Last Thursday (23rd April) I gave a presentation to the Hove Civic Society on the supply of affordable housing to buy and to rent in Brighton and Hove. I have prepared four bite size summaries of my presentation:
- The scale of the problem
- The need to build build build
- The economic consequences of current housing policy
- The need to end, not extend, the Right to Buy.
Today, the need to end, not extend, the Right to Buy.
We must end, not extend, the Right to Buy. It does not address housing need. It sees a reduction in social housing numbers. It benefits those who are already well-placed. It could cost up to £11.6 billion according to the National Housing Federation.
The Right to Buy doesn’t help private renters. It doesn’t help people on council waiting lists. It doesn’t help young people living with their parents. It does nothing to address affordability. The £11.6 billion subsidy could achieve so much more.
57% of voters think that extending the Right to Buy to housing association tenants is the wrong priority. This includes 44% of Conservative votes, according to a poll carried out in April by YouGov.
The large housing associations are doing little to provide homes for rent. In fact, housing associations are planning to develop less than 20 homes in Brighton & Hove at social rent levels in the next 3 years. That is a scandal and must change.

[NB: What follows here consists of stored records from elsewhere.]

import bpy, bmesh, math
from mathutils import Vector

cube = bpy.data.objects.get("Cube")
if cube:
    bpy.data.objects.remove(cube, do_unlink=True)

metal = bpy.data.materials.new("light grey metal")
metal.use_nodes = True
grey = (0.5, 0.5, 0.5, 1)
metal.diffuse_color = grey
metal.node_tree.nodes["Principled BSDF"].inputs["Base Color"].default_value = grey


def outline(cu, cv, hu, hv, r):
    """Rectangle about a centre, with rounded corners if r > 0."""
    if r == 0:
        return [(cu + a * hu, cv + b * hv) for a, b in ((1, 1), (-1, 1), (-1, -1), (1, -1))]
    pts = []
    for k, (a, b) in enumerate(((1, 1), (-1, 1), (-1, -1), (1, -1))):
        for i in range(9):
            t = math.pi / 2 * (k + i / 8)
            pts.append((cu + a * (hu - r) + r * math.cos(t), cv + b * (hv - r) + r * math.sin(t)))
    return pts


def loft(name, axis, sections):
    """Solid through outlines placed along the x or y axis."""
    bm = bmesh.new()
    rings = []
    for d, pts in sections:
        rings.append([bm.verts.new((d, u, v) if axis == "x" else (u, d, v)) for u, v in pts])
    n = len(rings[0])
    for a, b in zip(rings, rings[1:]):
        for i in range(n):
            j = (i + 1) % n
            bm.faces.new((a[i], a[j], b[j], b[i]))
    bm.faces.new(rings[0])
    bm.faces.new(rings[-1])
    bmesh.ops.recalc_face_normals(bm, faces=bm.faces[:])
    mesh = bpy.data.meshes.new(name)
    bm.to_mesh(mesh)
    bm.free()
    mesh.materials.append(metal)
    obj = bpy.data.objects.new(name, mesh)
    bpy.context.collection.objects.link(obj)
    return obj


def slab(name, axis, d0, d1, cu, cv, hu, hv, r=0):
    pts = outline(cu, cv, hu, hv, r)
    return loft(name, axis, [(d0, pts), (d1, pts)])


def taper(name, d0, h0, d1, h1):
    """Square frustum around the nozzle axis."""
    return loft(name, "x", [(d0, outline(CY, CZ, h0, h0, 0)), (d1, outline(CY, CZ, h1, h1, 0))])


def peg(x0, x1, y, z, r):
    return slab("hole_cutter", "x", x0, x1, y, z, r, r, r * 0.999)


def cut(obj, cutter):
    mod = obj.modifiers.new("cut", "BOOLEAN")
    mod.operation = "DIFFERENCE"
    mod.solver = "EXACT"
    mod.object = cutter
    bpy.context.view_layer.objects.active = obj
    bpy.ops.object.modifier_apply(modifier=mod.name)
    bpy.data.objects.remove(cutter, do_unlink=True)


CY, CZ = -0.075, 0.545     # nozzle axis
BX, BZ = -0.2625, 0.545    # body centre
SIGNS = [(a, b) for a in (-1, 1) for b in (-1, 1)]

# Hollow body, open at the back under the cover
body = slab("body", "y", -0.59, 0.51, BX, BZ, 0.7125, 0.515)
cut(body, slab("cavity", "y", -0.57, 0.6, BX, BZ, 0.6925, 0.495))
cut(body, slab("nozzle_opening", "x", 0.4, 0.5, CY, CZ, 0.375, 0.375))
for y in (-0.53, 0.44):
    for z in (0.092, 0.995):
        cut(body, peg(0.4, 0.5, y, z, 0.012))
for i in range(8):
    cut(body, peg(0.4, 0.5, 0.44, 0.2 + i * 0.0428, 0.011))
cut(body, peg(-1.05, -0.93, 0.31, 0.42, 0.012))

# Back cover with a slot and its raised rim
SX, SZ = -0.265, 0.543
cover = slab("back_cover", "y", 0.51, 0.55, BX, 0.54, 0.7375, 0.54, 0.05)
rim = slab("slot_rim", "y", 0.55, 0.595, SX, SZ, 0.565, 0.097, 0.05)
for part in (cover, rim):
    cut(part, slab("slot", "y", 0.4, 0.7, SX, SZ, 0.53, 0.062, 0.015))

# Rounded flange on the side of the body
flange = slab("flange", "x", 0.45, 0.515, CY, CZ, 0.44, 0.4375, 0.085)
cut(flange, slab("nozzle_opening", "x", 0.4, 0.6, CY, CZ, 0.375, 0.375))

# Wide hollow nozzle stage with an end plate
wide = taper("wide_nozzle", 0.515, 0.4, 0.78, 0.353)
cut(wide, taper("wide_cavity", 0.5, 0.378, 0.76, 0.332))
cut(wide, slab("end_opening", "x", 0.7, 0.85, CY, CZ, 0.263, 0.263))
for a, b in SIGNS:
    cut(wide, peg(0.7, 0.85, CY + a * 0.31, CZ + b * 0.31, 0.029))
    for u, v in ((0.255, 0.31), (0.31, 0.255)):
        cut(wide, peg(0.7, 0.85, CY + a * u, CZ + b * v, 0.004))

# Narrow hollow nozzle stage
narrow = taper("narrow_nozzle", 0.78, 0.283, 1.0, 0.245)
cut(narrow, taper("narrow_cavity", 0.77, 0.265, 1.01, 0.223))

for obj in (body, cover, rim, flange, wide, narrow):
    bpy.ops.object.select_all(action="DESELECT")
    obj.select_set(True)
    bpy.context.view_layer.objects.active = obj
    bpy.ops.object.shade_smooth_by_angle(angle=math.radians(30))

We need politicians with vision and courage who will build, who will invest in house building for rent, and who will end, not extend, the Right to Buy.